(Plain-text document sources)
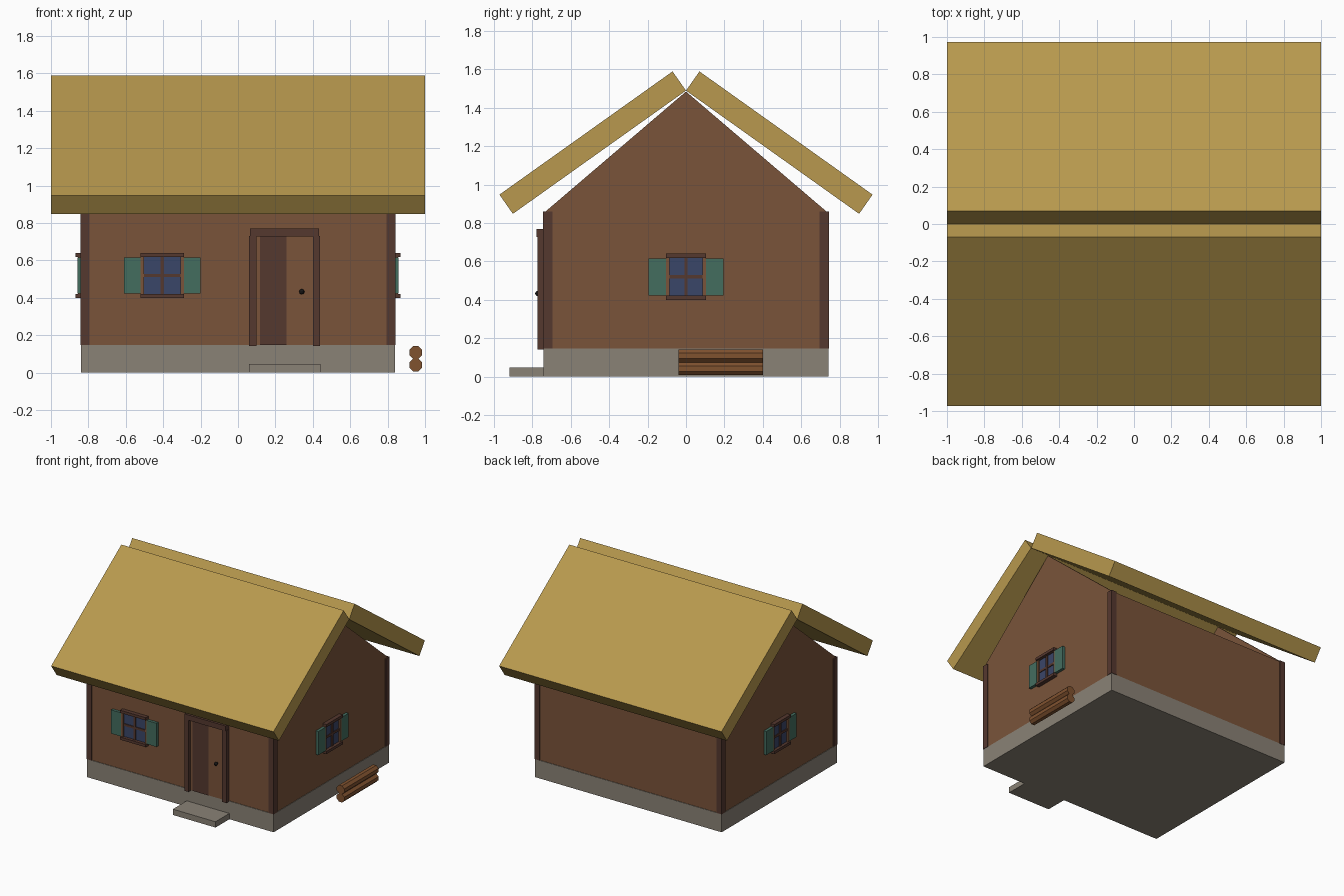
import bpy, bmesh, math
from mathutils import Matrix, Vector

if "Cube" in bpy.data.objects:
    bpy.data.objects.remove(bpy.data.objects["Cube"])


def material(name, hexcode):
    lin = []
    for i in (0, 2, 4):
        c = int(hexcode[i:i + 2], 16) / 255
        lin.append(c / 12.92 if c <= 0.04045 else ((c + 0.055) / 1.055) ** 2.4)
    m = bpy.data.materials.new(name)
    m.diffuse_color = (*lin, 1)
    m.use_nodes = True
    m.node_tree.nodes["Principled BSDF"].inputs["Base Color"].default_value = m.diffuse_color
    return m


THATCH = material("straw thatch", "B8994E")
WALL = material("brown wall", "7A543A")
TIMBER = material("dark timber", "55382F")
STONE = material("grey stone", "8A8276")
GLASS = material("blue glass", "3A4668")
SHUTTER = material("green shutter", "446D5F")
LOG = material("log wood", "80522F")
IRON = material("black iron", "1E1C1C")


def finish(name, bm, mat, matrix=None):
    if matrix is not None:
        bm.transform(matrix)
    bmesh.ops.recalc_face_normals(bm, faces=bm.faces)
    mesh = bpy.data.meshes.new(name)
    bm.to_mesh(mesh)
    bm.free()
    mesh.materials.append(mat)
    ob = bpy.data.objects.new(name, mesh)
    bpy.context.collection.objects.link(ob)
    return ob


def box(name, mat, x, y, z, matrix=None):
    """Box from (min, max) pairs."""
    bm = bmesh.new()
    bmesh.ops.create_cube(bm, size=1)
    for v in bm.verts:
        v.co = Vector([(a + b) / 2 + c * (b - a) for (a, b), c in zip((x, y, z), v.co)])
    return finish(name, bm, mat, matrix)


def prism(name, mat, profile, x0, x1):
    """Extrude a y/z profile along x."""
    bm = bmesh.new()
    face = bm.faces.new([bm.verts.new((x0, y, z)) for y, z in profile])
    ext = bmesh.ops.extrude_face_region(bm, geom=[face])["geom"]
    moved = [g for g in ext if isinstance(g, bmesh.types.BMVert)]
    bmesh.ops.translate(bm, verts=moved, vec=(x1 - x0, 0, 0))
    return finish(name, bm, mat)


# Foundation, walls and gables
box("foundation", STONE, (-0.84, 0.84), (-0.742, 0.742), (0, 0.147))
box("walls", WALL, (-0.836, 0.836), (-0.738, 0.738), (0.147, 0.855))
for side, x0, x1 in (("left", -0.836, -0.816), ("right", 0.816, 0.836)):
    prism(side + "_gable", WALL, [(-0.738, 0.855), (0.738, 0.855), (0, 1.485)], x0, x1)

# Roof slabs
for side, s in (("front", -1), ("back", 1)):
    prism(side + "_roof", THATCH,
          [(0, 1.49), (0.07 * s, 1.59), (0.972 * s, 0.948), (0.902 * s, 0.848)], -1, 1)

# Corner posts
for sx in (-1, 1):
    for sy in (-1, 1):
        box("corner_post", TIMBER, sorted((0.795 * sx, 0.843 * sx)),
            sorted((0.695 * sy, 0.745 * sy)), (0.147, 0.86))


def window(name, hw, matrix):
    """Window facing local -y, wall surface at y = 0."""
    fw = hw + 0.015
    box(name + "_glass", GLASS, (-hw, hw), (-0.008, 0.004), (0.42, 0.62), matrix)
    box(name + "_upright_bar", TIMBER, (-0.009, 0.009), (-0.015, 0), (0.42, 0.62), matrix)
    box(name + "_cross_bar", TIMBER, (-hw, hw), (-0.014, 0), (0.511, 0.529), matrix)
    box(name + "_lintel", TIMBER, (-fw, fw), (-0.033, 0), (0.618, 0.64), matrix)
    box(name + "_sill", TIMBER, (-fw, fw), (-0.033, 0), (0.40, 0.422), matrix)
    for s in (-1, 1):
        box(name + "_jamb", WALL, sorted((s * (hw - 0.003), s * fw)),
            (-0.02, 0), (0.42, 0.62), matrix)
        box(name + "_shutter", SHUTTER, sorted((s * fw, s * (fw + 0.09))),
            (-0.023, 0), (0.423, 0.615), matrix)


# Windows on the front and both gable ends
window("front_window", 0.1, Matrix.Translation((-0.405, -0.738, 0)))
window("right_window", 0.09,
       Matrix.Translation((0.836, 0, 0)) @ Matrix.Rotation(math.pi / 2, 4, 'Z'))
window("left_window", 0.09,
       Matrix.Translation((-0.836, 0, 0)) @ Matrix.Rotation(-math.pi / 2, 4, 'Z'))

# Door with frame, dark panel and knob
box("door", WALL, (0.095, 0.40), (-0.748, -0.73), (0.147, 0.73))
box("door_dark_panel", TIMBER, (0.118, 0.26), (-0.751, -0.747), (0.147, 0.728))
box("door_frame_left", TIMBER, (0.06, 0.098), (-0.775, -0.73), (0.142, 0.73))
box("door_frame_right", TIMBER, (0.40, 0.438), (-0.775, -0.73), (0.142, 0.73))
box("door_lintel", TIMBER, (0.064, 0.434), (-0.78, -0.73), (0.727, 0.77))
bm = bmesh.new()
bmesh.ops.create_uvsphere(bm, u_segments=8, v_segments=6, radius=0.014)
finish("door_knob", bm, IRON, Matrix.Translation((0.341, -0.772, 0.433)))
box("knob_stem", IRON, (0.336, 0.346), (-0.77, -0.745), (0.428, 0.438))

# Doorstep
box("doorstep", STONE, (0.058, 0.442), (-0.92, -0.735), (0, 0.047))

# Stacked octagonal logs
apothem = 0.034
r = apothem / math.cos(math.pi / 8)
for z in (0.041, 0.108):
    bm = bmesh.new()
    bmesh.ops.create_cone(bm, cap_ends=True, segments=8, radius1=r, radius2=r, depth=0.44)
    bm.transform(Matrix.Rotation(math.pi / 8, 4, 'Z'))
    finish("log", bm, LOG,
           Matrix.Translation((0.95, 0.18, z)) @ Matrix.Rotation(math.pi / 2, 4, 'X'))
---
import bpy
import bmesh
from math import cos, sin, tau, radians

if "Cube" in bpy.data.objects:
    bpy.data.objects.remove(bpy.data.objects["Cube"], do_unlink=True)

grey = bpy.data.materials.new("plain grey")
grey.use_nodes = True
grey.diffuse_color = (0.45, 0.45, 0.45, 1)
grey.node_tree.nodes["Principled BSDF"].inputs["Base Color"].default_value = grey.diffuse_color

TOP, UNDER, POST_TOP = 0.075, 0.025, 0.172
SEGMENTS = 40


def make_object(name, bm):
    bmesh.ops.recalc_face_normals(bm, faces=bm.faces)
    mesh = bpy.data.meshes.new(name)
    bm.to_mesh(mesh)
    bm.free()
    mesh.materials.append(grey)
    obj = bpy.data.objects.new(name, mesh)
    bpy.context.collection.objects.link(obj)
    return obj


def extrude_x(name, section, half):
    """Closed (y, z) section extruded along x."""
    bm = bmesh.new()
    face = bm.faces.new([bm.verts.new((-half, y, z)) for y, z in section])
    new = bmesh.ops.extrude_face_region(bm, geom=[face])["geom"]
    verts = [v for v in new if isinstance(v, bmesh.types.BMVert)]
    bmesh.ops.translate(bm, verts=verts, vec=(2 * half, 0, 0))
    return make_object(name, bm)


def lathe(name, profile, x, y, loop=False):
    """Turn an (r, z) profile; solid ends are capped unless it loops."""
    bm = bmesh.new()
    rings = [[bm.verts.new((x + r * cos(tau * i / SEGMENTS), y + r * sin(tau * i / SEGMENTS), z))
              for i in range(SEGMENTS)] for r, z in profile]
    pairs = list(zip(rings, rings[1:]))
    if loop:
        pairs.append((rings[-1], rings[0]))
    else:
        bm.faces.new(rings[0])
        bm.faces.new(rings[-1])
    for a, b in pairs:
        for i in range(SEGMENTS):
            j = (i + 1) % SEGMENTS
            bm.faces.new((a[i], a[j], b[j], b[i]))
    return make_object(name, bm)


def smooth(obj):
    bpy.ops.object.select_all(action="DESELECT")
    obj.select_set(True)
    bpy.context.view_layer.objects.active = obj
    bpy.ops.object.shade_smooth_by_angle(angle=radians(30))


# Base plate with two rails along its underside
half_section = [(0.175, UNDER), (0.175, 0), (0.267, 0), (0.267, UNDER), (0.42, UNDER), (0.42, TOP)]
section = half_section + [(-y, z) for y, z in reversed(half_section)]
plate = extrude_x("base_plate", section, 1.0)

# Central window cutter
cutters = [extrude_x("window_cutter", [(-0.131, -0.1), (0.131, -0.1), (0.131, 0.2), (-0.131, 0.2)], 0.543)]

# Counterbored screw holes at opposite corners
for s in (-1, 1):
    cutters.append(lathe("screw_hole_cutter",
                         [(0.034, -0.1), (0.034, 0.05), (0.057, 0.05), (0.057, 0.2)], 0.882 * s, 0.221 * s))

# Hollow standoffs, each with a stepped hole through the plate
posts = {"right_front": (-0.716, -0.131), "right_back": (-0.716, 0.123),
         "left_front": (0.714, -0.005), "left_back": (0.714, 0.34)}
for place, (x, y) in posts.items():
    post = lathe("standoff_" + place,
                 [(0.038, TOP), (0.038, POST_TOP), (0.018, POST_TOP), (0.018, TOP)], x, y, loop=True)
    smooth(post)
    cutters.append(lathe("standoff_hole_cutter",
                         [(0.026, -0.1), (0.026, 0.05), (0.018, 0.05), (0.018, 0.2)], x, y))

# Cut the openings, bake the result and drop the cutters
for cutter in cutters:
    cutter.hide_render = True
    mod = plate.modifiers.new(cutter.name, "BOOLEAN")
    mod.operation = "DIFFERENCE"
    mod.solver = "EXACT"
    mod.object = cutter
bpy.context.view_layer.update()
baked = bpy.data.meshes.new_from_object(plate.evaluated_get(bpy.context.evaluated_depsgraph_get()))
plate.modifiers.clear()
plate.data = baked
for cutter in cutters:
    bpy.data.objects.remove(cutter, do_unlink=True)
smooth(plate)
* * *
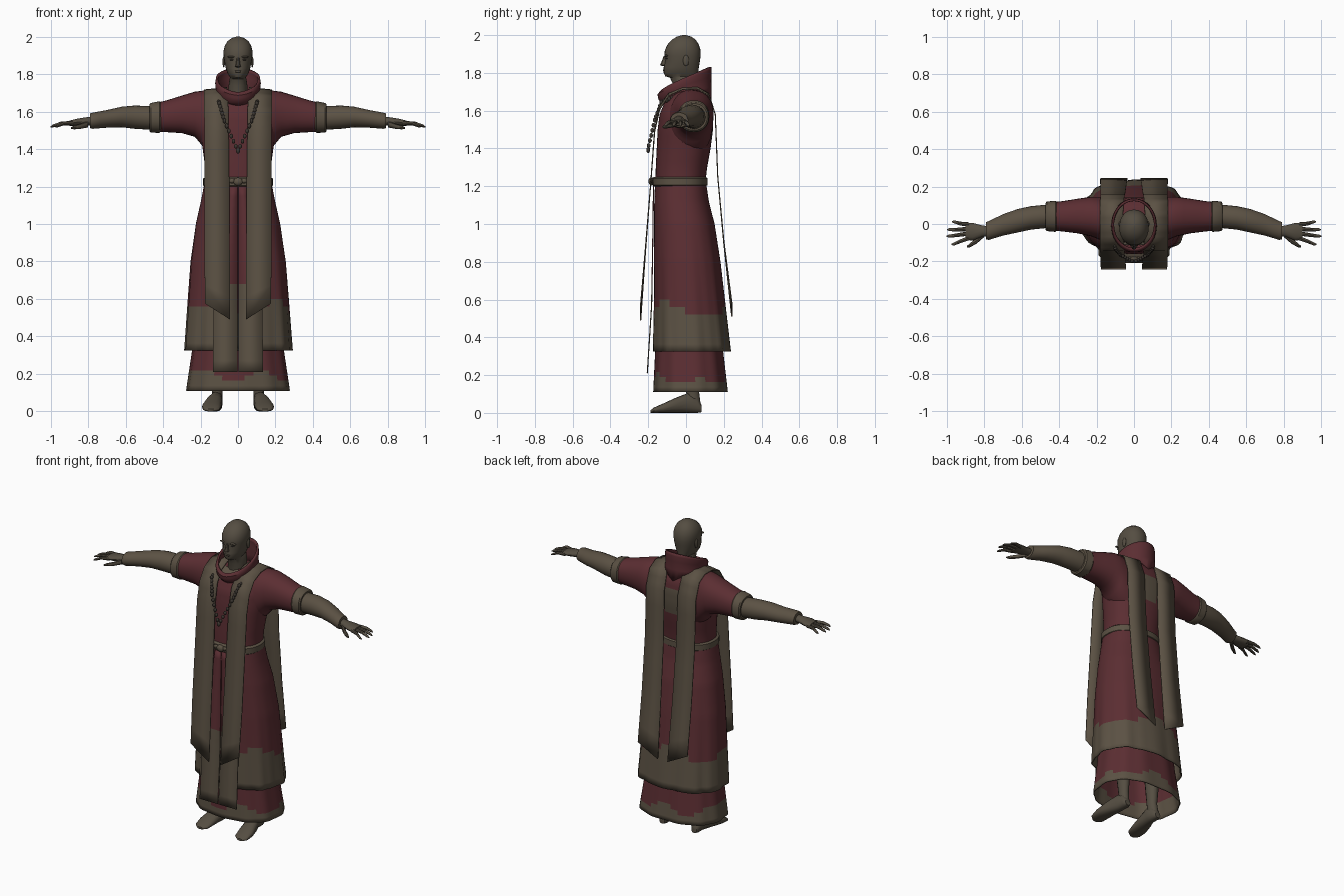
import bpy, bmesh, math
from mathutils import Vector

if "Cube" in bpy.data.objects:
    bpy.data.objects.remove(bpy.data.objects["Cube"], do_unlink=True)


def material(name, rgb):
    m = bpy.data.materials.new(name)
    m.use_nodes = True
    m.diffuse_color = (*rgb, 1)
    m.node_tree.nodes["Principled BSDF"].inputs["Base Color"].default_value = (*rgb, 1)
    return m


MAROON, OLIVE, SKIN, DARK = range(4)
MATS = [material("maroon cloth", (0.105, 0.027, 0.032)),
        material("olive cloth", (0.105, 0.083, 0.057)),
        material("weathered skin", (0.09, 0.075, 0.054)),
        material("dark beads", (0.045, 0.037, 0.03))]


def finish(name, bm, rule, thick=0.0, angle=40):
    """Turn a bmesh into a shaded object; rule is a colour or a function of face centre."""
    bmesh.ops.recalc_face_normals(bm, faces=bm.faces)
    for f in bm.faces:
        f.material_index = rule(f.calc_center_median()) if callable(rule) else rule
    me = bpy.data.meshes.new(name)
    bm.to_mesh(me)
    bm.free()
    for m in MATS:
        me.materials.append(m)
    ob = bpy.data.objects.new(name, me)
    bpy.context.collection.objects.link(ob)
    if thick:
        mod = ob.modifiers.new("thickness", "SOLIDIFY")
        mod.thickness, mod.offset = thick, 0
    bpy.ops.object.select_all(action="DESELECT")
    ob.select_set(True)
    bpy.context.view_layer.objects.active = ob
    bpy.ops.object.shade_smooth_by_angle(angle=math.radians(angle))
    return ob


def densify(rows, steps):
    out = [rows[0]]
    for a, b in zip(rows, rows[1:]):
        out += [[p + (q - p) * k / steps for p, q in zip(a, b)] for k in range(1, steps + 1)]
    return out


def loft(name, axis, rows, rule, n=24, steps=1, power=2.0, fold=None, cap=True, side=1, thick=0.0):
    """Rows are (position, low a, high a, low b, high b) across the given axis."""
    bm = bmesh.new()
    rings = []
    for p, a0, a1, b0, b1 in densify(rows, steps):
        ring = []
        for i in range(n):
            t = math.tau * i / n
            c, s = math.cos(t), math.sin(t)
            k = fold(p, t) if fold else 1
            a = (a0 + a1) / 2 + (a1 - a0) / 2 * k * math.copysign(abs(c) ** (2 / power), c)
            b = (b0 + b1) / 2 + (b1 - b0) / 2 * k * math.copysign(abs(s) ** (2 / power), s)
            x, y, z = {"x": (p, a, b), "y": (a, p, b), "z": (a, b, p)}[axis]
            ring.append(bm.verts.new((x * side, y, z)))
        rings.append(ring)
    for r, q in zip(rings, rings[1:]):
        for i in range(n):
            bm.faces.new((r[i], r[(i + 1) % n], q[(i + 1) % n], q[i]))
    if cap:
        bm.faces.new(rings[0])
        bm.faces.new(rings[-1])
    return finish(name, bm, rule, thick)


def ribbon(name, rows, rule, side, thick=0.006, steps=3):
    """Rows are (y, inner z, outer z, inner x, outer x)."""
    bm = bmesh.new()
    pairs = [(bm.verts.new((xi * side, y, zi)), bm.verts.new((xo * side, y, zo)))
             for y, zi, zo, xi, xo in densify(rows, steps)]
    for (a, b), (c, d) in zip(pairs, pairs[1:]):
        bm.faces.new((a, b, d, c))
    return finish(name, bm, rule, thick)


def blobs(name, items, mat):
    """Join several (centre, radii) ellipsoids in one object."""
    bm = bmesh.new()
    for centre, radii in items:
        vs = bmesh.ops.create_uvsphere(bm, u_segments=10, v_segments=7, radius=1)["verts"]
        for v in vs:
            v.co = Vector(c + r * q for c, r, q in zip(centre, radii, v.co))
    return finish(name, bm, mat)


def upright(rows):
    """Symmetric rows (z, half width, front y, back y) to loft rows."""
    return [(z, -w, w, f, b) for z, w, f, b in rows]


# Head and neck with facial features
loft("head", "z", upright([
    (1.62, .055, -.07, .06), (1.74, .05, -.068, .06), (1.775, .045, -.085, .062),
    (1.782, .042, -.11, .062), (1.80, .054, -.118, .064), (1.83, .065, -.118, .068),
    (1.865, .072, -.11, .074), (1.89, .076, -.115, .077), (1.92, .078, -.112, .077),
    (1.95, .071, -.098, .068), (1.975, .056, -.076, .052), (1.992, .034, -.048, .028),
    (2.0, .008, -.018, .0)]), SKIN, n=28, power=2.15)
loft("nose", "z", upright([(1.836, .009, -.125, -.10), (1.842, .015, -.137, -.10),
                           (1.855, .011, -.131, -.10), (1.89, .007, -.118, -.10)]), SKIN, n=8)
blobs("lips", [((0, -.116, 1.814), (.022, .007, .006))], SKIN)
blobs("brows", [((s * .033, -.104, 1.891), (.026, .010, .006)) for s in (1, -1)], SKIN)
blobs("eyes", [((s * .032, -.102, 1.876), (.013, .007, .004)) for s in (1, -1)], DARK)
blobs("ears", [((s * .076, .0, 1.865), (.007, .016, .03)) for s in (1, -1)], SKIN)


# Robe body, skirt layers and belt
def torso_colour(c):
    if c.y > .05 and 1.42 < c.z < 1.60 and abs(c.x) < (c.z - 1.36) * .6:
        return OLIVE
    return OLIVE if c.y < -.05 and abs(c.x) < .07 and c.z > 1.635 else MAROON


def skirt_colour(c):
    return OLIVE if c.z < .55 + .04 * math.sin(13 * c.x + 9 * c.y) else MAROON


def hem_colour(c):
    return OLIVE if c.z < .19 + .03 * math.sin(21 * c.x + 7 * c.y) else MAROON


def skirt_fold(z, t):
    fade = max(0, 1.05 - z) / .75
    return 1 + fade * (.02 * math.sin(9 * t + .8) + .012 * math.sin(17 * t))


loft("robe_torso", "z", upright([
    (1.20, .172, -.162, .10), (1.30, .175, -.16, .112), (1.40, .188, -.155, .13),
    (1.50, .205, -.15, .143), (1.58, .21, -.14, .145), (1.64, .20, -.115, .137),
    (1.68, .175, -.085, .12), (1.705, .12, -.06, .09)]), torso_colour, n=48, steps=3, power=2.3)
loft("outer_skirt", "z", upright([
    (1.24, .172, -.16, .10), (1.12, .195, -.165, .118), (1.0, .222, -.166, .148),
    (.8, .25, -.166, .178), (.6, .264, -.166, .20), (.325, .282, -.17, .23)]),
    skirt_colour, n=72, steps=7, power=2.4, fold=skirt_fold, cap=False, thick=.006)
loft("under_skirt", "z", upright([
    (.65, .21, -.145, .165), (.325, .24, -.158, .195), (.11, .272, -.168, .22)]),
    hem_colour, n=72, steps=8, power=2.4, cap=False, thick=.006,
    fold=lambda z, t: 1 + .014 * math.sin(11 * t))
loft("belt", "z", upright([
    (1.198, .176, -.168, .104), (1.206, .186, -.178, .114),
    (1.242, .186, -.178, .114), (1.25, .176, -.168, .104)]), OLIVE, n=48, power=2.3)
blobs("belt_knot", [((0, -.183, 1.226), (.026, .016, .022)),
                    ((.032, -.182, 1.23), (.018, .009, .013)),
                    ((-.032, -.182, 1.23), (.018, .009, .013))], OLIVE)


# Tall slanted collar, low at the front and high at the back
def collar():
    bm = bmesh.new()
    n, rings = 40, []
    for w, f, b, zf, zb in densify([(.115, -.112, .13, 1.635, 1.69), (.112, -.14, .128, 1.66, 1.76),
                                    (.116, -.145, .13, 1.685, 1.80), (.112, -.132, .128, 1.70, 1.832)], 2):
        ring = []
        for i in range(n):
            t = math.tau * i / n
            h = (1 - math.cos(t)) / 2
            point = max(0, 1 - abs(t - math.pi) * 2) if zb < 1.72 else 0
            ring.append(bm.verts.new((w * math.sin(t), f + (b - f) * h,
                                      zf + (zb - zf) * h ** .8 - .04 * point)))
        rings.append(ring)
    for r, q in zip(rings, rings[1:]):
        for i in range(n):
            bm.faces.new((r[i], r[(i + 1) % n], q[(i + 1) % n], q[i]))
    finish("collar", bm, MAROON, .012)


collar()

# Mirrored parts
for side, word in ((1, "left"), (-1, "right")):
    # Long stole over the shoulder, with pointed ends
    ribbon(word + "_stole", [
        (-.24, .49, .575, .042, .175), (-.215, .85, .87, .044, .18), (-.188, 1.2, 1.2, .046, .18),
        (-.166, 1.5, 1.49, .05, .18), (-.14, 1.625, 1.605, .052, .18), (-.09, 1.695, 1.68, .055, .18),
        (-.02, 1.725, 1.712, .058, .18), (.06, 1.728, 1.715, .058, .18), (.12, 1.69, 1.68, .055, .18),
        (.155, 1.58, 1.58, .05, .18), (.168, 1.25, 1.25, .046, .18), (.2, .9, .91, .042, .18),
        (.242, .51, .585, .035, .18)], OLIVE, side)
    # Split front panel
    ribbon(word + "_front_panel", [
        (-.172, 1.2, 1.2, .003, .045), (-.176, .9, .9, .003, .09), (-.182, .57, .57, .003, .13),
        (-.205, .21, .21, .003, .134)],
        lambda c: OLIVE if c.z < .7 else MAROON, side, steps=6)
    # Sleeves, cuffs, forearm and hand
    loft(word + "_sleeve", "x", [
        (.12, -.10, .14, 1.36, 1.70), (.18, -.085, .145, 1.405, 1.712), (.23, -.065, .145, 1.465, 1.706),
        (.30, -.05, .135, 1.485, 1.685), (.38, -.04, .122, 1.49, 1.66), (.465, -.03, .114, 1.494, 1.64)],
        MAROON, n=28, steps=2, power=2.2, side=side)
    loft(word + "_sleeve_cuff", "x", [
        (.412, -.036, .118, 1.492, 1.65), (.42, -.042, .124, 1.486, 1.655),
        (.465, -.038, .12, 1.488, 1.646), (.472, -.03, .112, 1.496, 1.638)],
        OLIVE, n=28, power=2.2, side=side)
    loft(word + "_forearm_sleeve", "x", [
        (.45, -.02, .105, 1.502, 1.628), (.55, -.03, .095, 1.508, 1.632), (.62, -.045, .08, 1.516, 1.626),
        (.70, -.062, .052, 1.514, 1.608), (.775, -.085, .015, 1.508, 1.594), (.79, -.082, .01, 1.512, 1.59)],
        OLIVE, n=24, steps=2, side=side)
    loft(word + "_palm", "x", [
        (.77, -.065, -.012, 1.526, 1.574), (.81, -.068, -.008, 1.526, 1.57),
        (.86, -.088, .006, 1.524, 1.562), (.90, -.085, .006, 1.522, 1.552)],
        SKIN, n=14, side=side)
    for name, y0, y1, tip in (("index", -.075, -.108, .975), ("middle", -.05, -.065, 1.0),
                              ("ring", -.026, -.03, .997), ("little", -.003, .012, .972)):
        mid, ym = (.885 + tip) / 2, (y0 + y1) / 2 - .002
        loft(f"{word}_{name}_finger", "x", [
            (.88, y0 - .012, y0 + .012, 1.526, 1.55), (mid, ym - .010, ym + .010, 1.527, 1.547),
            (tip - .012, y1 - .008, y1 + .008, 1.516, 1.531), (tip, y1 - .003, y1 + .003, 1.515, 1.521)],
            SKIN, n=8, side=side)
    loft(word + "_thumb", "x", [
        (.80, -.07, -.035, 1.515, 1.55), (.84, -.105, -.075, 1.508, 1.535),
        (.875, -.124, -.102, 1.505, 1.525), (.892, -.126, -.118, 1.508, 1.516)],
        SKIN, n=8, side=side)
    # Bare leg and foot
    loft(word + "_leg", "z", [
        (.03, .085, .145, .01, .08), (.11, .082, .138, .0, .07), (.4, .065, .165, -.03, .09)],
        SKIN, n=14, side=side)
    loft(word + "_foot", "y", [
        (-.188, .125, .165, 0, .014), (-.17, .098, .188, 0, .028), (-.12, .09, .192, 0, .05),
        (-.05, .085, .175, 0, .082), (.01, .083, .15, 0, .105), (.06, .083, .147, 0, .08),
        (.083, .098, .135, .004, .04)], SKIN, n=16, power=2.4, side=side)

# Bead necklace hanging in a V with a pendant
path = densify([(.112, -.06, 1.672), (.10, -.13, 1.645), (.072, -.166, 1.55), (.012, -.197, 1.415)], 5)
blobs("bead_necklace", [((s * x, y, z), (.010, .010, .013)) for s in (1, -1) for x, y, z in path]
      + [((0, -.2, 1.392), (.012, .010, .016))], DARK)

■ ASSIGNED TASK: Above are the records; from them, give again exactly the lines from the one containing "# Bead necklace hanging in a V with a pendant" to the one containing "(.012, .010, .016))], DARK)", both lines included, and nothing more.

■ EXERCISE SOLUTION:
# Bead necklace hanging in a V with a pendant
path = densify([(.112, -.06, 1.672), (.10, -.13, 1.645), (.072, -.166, 1.55), (.012, -.197, 1.415)], 5)
blobs("bead_necklace", [((s * x, y, z), (.010, .010, .013)) for s in (1, -1) for x, y, z in path]
      + [((0, -.2, 1.392), (.012, .010, .016))], DARK)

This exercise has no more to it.